Reading from: Understanding Social Entrepreneurship: The Relentless Pursuit of Mission in an Ever Changing World Chapter 6 Developing a Strategic Plan for a Social Venture
Esther Duflo TED talk, “Social experiments to fight poverty”
Tools and Lessons to Make Listening to Clients Feasible
How Feedback Shaped a Community Organization
SOCIAL ENTREPRENEURS OF THE WEEK: EDUCATION AND FAMILY
Education in India
Limited Resource Teacher Training
Poverty Stoplight Fundacion Paraguaya
Part 1: WRITE 100 WORDS ON THIS WEEK’S READING AND/OR MEDIA EVENT
Write 100 words to tell our class your thoughts on this week’s reading and/or media events etc.
Discuss and consider how social problems can be addressed the social science method Design Thinking, social entrepreneurial thinking/approaches, and innovations provided by technologies.
Reference at least one reading, media event, or digital educational material for the week.
Part 2: Write at least 50 words per response to each fellow student for 100 words total.
1. We have talked about this earlier in the quarter as well but it is important to value the feedback and opinions of the clients who are supposed to be benefitting from a good or service. Without their input on how things should work or how services should be operated, the organizations providing the goods or services would show they do not value their clients as much as they should. In Tools and Lessons to Make Listening to Clients Feasible, there is a clear and very useful framework that can help guide organizations into valuing what their clients have to say. By designing surveys, collecting the necessary information, interpreting the data in a useful way, and responding with actions that actually make a difference, clients will feel welcomed and continue to place their trust in that organization.

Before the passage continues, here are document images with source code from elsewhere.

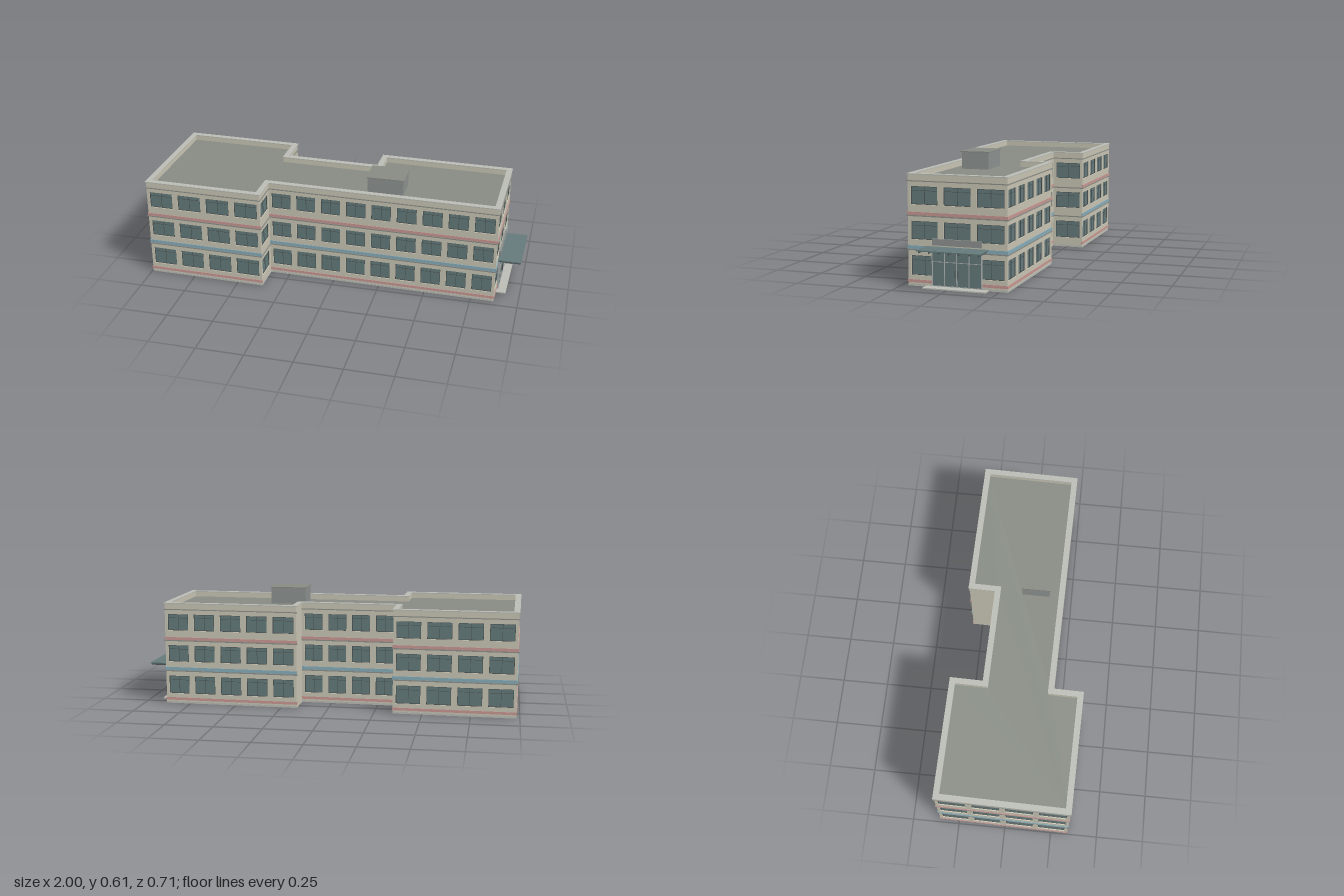
import * as THREE from 'three';
import { mergeGeometries } from 'three/addons/utils/BufferGeometryUtils.js';

const mat = (color) => new THREE.MeshStandardMaterial({ color, flatShading: true });
const M = {
  wall: mat(0xc8c5b3), glass: mat(0x647a7b), frame: mat(0x4b5353), trim: mat(0x8e8f89),
  pink: mat(0xc69692), blue: mat(0x86acba), roof: mat(0x868b83), grey: mat(0x8c918f),
  pale: mat(0xb9bbb4), metal: mat(0xa9adab),
};

// Footprint corners [x, z], then for each wall from that corner: window columns and coloured bands
const PLAN = [
  [-0.988, 0.354, 4, true], [-0.354, 0.354, 1, false], [-0.354, 0.2, 9, true],
  [0.876, 0.2, 3, true], [0.876, -0.305, 5, true], [0.16, -0.305, 0, false],
  [0.16, -0.163, 4, true], [-0.354, -0.163, 1, false], [-0.354, -0.335, 4, true],
  [-0.988, -0.335, 4, true],
];
const FLOORS = [[0.054, 0.15], [0.228, 0.317], [0.397, 0.485]];
const WALL_H = 0.541, WALL_T = 0.012, PITCH_GAP = 0.031;

function boxGeo(x0, x1, y0, y1, z0, z1) {
  return new THREE.BoxGeometry(x1 - x0, y1 - y0, z1 - z0)
    .translate((x0 + x1) / 2, (y0 + y1) / 2, (z0 + z1) / 2);
}

function add(parent, name, geometry, material) {
  const mesh = new THREE.Mesh(geometry, material);
  mesh.name = name;
  parent.add(mesh);
  return mesh;
}

function rect(Type, x0, x1, y0, y1) {
  return new Type([[x0, y0], [x1, y0], [x1, y1], [x0, y1]].map(([x, y]) => new THREE.Vector2(x, y)));
}

// Footprint pushed outward by d, as shape points (shape y = -z)
function offsetPlan(d) {
  const n = PLAN.length;
  const normal = (i) => {
    const a = PLAN[i % n], b = PLAN[(i + 1) % n];
    return [-Math.sign(b[1] - a[1]), Math.sign(b[0] - a[0])];
  };
  return PLAN.map(([x, z], i) => {
    const p = normal(i + n - 1), q = normal(i);
    return new THREE.Vector2(x + d * (p[0] + q[0]), -(z + d * (p[1] + q[1])));
  });
}

// Slab or ring following the footprint
function planSlab(outer, inner, y0, y1) {
  const shape = new THREE.Shape(offsetPlan(outer));
  if (inner !== null) shape.holes.push(new THREE.Path(offsetPlan(inner)));
  return new THREE.ExtrudeGeometry(shape, { depth: y1 - y0, bevelEnabled: false })
    .rotateX(-Math.PI / 2).translate(0, y0, 0);
}

// One facade: local x runs along the wall, local z points outward
function makeWall(a, b) {
  const [ax, az, columns, bands] = a;
  const dx = b[0] - ax, dz = b[1] - az, len = Math.hypot(dx, dz);
  const wall = new THREE.Group();
  wall.name = 'facade';
  wall.position.set(ax, 0, az);
  wall.rotation.y = Math.atan2(-dz, dx);

  const shape = rect(THREE.Shape, 0, len, 0, WALL_H);
  const frames = [], panes = [];
  const pitch = len / Math.max(columns, 1), half = (pitch - PITCH_GAP) / 2, t = 0.003;
  for (let c = 0; c < columns; c++) {
    const mid = (c + 0.5) * pitch, x0 = mid - half, x1 = mid + half;
    for (const [y0, y1] of FLOORS) {
      shape.holes.push(rect(THREE.Path, x0, x1, y0, y1));
      panes.push(boxGeo(x0, x1, y0, y1, -0.013, -0.009));
      const bar = y0 + (y1 - y0) * 0.76;
      frames.push(
        boxGeo(x0, x0 + t, y0, y1, -0.01, -0.005), boxGeo(x1 - t, x1, y0, y1, -0.01, -0.005),
        boxGeo(x0, x1, y0, y0 + t, -0.01, -0.005), boxGeo(x0, x1, y1 - t, y1, -0.01, -0.005),
        boxGeo(mid - 0.001, mid + 0.001, y0, y1, -0.01, -0.006),
        boxGeo(x0, x1, bar - 0.001, bar + 0.001, -0.01, -0.006));
    }
  }
  add(wall, 'wallPanel', new THREE.ExtrudeGeometry(shape, { depth: WALL_T, bevelEnabled: false })
    .translate(0, 0, -WALL_T), M.wall);
  if (columns) {
    add(wall, 'windowPanes', mergeGeometries(panes), M.glass);
    add(wall, 'windowFrames', mergeGeometries(frames), M.frame);
    const strip = (y0, y1, p) => boxGeo(-p, len + p, y0, y1, -0.004, p);
    add(wall, 'ledges', mergeGeometries([
      strip(0.175, 0.181, 0.005), strip(0.34, 0.346, 0.005), strip(0.508, 0.513, 0.005)]), M.trim);
    add(wall, 'plinth', strip(0, 0.01, 0.001), M.pale);
    if (bands) {
      add(wall, 'pinkBands', mergeGeometries([
        strip(0.018, 0.032, 0.003), strip(0.346, 0.361, 0.003)]), M.pink);
      add(wall, 'blueBand', strip(0.181, 0.198, 0.003), M.blue);
    }
  }
  return wall;
}

// Glazed entrance with sign board, canopy and step on the end wall
function makeEntrance() {
  const g = new THREE.Group();
  g.name = 'entrance';
  g.position.set(0.876, 0, -0.053);
  const w = 0.125;
  add(g, 'entranceGlass', boxGeo(-0.005, 0.008, 0.008, 0.193, -w, w), M.glass);
  const bars = [];
  for (let i = 0; i <= 4; i++) {
    const z = -w + (i * w) / 2;
    bars.push(boxGeo(0, 0.011, 0.008, 0.193, z - 0.002, z + 0.002));
  }
  for (const y of [0.01, 0.127, 0.19]) bars.push(boxGeo(0, 0.01, y - 0.0015, y + 0.0015, -w, w));
  add(g, 'entranceFrame', mergeGeometries(bars), M.metal);
  add(g, 'doorHandles', mergeGeometries([-0.008, 0.008].map((z) =>
    boxGeo(0.008, 0.014, 0.055, 0.09, z - 0.001, z + 0.001))), M.frame);
  add(g, 'signBoard', boxGeo(0, 0.01, 0.206, 0.237, -w, w), M.grey);
  add(g, 'canopy', boxGeo(0, 0.121, 0.194, 0.199, -0.16, 0.16), M.glass);
  const beams = [];
  for (let i = 0; i < 7; i++) {
    const z = -0.15 + i * 0.05;
    beams.push(boxGeo(0, 0.117, 0.185, 0.194, z - 0.0015, z + 0.0015));
  }
  add(g, 'canopyBeams', mergeGeometries(beams), M.frame);
  add(g, 'entranceStep', boxGeo(0, 0.052, 0, 0.006, -0.16, 0.16), M.pale);
  return g;
}

export function createModel() {
  const model = new THREE.Group();
  model.name = 'officeBuilding';

  // Main block, turned very slightly
  const building = new THREE.Group();
  building.name = 'building';
  building.rotation.y = -0.0175;
  model.add(building);
  PLAN.forEach((p, i) => building.add(makeWall(p, PLAN[(i + 1) % PLAN.length])));
  add(building, 'roofAndFloor', planSlab(-0.0125, null, 0, 0.515), M.roof);
  add(building, 'parapet', planSlab(-0.002, -0.024, 0.514, WALL_H), M.wall);
  add(building, 'parapetCap', planSlab(0.005, -0.026, WALL_H, 0.546), M.pale);
  building.add(makeEntrance());

  // Rooftop plant room
  add(model, 'roofHut', boxGeo(0.167, 0.358, 0.51, 0.602, -0.018, 0.128), M.grey);
  add(model, 'roofHutCap', boxGeo(0.162, 0.363, 0.602, 0.607, -0.023, 0.133), M.roof);
  return model;
}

2. In this week’s readings, I learned about the different ways that social entrepreneurs can structure their organizations in order to adapt to and serve the needs of their clients, including making their organizations non-profit, for-profit, or some type of hybrid. I was very inspired by the Hot Bread Kitchen, which is a non-profit hybrid social enterprise. The founder Jessamyn Rodriguez created a program “aimed at bridging this social gap in New York City by offering paid nine-month training in baking to immigrant women… [who] brought with them ethnic baking recipes from different countries” (Kickul and Lyons 144). After the training program, the women were able to get jobs in the culinary industry. The Hot Bread Kitchen was originally run as a non-profit, but Jessamyn realized that it would not be able to support itself. So, it is now supported by other seed funds, donations, and crowdfunding activities. This was a great example of a social organization that combined a social welfare model with a revenue generation model. This revenue would further promote the very idea behind which it was founded; by paying for the women’s baking training, they would be able to gain the skills and credentials necessary to work in the culinary industry.
Part 3: Analytic Response to Readings, Media, and Social Entrepreneurship Exemplars for the Week.
500 words minimum including quotes you incorporate from the text.
Required: at least three (3) verbatim quotes from the reading with page numbers (no page numbers required for websites) or paraphrases of the speakers/media events with general time stamp for videos or date for “live events.”
Prompt: Consider the many case studies (Social Entrepreneurs of the Week) that we have seen so far. What do they tell you about how social entrepreneurship organizations are structured in many different ways appropriate to the local clients? What are some examples of the many different ways organizations need to adapt to serve local needs, physical infrastructure, and human capital? What does this tell us about not assuming a one-size-fits-all model that we import from developed economies? What did you find inspiring about the Social Entrepreneurs of the Week—what did they teach you about how solutions to social problems can be generated using an inductive, culturally appropriate, client-centered approach using design thinking?